Confirmation comes two years after Ireland’s Catholic Church published their own guidelines
The Vatican confirmed this week that guidelines exist for priests who have broken their vows of celibacy and fathered children.
The New York Times reports that two years after the Catholic Church in Ireland issued their own guidelines for priests who have fathered children, the Vatican has admitted they have their own guidelines in place.
Alessandro Gisotti, a spokesman for the Vatican, confirmed to The New York Times the existence of "a document for internal use, which summarizes the practice formed over the years in the Congregation and is not intended for publication."
Gisotti added: "the fundamental principle behind these lines is the protection of the child.”
“For this reason, the document ordinarily requires that the priest present a request for dispensation from the duties of the clerical state and, as a layman, assume his responsibilities as a parent by devoting himself exclusively" to their child.
In 2017, the Irish Catholic Church published its guidelines after persuasion from Vincent Doyle, an Irishman who learned that his late godfather, a priest, was actually his father.
The Irish guidelines, which Doyle helped create, say if "a priest fathers a child, the well-being of his child should be his first consideration," and the priest should "face up to his responsibilities -- personal, legal, moral and financial."
Doyle, who created Coping International, an online support and resource group for people who were fathered by priests, says the confirmation of the Vatican’s secret guidelines "is an acknowledgment of a global problem” and calls upon “The Congregation for Clergy (Vatican office) to release them without delay."

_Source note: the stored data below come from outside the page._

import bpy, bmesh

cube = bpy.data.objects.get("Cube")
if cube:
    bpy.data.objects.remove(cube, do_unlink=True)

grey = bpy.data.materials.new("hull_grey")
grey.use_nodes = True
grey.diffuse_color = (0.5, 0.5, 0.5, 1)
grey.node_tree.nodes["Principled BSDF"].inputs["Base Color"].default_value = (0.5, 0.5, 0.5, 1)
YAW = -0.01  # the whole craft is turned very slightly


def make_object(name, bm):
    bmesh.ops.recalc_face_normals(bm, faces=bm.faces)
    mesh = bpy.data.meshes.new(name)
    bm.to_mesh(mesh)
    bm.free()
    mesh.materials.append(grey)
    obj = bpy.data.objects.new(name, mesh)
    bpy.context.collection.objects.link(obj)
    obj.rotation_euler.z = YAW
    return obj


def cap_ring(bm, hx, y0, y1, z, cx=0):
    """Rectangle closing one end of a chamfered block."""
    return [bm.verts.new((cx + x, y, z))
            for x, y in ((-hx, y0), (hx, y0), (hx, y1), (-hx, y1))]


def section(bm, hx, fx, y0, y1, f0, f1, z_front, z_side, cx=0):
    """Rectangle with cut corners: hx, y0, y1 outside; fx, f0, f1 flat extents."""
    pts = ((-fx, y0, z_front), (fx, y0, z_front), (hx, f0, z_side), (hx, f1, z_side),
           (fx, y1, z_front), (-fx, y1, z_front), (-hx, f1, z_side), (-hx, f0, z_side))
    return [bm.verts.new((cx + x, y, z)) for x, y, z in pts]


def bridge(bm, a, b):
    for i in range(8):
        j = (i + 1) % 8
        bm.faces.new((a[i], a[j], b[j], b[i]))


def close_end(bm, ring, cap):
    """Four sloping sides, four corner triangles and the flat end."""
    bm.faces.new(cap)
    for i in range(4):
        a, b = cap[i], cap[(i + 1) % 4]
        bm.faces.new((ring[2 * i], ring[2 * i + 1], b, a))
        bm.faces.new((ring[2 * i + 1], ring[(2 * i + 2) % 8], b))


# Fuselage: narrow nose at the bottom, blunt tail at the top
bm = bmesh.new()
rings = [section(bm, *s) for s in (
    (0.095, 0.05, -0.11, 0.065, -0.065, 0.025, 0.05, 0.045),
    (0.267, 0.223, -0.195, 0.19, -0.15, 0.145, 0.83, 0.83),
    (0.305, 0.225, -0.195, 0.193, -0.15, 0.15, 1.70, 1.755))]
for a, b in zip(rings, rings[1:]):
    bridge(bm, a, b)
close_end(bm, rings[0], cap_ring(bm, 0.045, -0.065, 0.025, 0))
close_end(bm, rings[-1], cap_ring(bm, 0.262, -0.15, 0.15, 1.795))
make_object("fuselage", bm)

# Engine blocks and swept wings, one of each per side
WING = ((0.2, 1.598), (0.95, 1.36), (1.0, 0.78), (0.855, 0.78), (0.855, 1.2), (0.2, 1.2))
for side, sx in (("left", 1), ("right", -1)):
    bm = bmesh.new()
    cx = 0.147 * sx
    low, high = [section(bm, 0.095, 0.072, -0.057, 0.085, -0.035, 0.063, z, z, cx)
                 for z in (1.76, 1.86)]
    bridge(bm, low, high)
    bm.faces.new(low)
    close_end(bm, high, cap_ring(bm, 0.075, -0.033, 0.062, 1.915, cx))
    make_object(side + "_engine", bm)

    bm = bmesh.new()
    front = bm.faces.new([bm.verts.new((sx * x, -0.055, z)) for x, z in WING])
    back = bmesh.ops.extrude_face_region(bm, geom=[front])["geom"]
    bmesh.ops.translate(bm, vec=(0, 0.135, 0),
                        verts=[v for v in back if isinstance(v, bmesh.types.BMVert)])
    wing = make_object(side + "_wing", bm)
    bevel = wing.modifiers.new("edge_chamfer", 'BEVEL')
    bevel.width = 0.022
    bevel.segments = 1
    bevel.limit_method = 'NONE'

Doyle says it's hard to estimate just how many children there may be who have priests as fathers, but believes it will be the next scandal to hit the Catholic Church.
“There are kids everywhere," says Doyle.